Records shown =

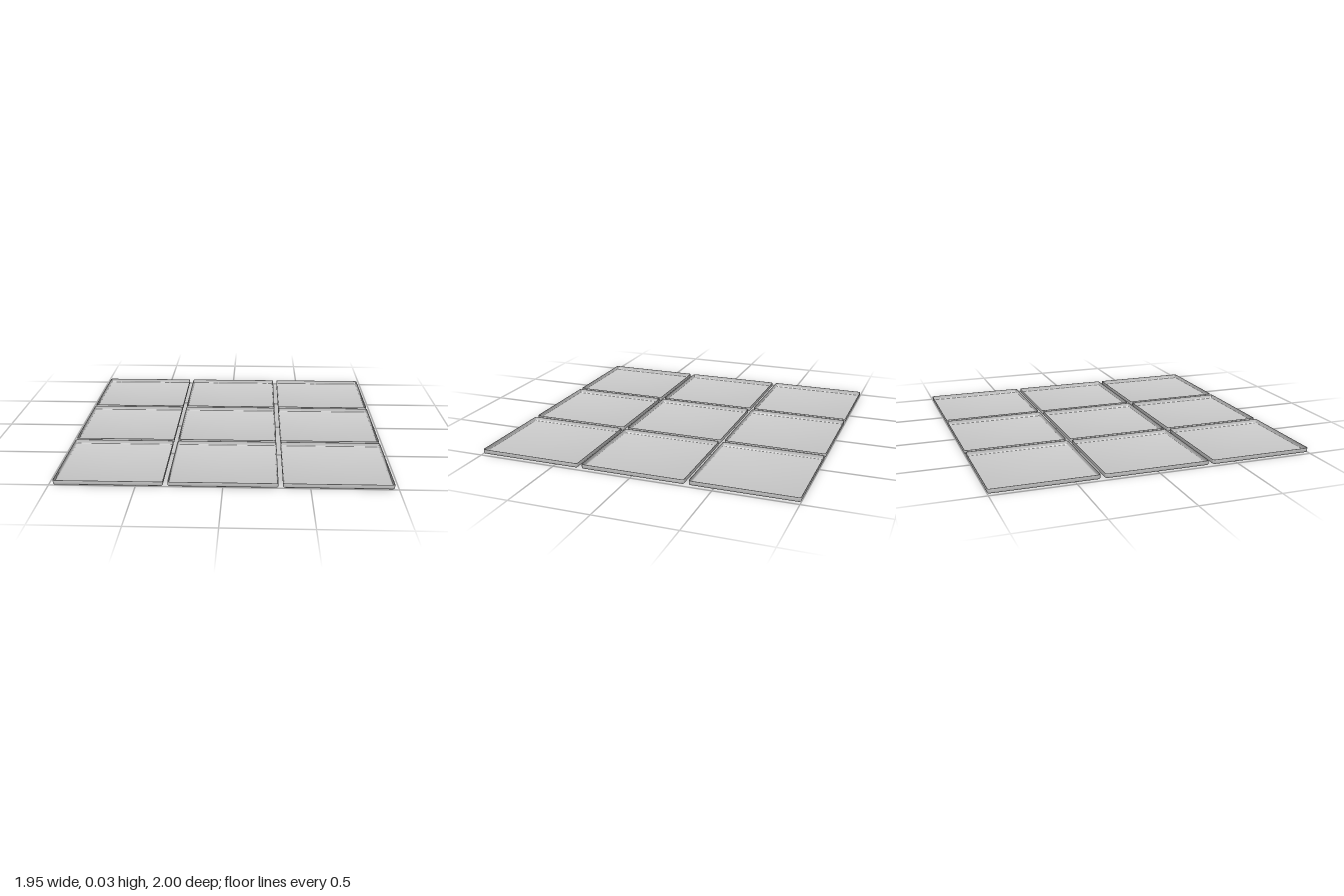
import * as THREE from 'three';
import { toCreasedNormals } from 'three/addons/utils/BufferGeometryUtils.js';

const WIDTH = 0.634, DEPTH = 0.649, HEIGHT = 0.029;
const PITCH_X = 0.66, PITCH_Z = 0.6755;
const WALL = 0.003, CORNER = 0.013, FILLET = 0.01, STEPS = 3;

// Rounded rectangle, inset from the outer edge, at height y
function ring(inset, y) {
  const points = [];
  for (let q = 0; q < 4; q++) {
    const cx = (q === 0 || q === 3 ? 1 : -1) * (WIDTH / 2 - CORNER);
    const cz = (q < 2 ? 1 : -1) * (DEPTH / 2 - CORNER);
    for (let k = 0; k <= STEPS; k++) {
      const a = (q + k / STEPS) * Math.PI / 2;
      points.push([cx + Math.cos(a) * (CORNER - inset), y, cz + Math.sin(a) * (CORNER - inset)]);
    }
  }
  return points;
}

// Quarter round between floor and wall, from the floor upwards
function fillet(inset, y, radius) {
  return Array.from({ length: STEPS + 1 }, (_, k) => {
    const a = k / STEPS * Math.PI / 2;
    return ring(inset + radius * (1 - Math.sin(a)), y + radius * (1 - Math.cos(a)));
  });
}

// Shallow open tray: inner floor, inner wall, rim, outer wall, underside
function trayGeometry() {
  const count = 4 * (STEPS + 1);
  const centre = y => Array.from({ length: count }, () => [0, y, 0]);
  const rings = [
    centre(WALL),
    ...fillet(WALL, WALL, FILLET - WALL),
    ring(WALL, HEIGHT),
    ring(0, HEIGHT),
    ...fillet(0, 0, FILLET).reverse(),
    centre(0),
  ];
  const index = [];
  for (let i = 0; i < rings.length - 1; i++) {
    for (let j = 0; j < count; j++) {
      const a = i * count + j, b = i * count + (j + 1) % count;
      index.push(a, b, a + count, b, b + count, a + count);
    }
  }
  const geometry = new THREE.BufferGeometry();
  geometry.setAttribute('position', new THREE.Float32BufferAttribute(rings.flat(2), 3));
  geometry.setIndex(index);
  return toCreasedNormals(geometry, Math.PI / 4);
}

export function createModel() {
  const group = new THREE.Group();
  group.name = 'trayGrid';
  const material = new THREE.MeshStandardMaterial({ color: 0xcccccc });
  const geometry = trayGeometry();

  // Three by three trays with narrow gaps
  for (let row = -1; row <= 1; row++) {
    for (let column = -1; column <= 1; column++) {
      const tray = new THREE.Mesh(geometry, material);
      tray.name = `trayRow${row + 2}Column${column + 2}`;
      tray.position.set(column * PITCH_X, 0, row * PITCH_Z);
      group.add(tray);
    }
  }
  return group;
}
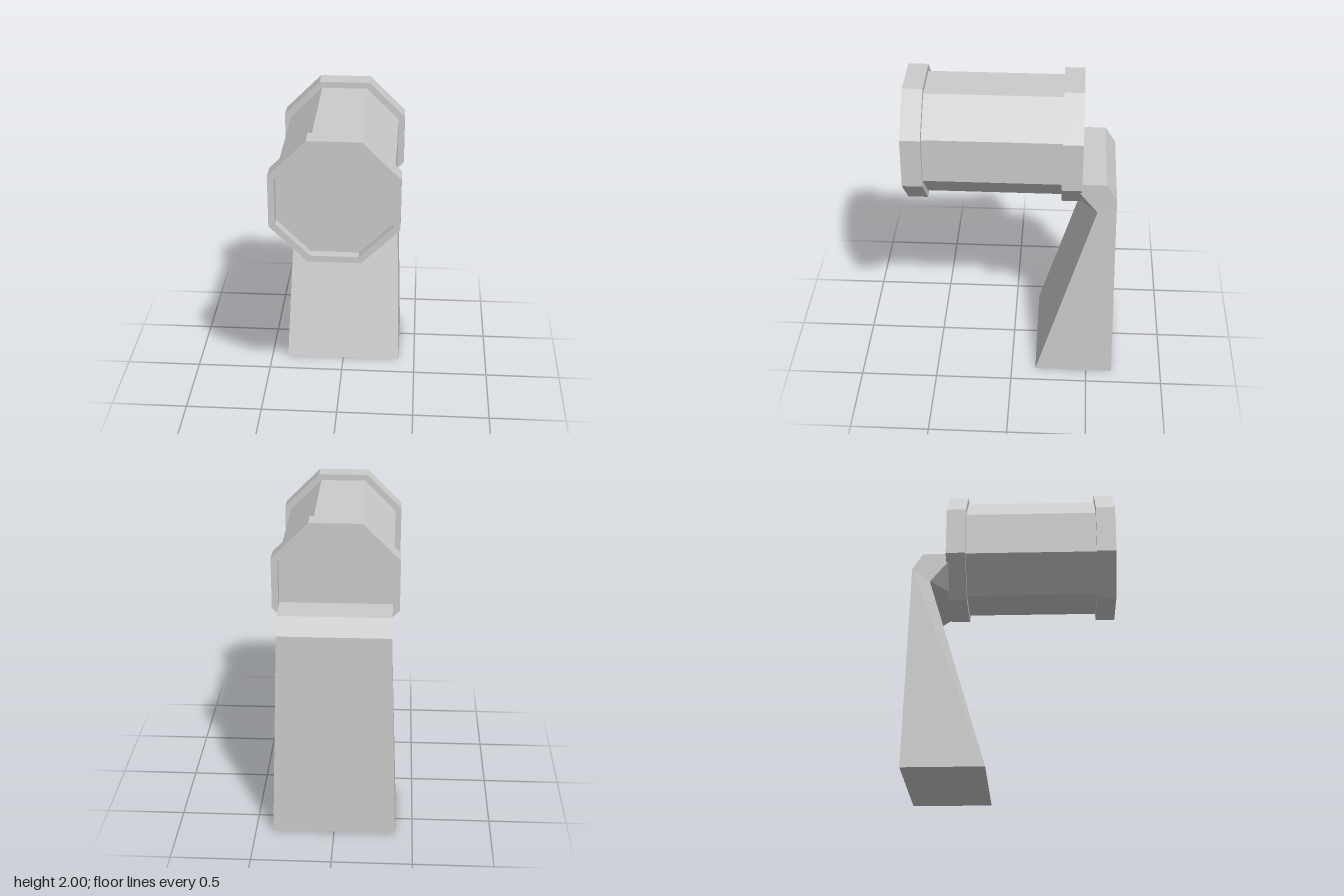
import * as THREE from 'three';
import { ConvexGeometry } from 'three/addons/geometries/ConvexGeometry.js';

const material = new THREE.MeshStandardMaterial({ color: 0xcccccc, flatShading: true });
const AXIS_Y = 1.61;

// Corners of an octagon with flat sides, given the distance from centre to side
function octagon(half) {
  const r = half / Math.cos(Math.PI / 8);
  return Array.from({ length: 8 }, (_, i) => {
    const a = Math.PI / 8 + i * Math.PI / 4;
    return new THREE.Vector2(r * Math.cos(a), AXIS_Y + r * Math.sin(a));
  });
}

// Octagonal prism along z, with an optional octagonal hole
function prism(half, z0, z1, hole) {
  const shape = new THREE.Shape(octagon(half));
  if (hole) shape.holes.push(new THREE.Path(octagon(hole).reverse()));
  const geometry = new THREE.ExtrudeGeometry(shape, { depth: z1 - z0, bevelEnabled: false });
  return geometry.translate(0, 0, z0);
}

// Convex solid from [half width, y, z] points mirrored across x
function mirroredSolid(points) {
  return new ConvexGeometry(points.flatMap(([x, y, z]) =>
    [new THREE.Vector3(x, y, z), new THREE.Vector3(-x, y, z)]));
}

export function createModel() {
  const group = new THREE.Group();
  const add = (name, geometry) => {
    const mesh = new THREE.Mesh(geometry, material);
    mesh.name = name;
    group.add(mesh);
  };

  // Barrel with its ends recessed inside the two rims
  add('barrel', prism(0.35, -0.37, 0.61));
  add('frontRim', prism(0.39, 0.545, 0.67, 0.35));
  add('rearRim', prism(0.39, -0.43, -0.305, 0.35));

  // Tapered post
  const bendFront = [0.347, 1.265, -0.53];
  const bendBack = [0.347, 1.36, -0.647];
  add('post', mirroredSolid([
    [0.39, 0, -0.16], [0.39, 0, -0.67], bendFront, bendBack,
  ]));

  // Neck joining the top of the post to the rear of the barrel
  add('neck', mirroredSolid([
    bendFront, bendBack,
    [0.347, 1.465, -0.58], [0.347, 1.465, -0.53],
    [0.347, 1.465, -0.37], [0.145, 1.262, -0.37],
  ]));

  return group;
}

Problem description = Within the entries, find all lines holding "return" and copy each one.

Written answer =
  return points;
  return Array.from({ length: STEPS + 1 }, (_, k) => {
    return ring(inset + radius * (1 - Math.sin(a)), y + radius * (1 - Math.cos(a)));
  return toCreasedNormals(geometry, Math.PI / 4);
  return group;
  return Array.from({ length: 8 }, (_, i) => {
    return new THREE.Vector2(r * Math.cos(a), AXIS_Y + r * Math.sin(a));
  return geometry.translate(0, 0, z0);
  return new ConvexGeometry(points.flatMap(([x, y, z]) =>
  return group;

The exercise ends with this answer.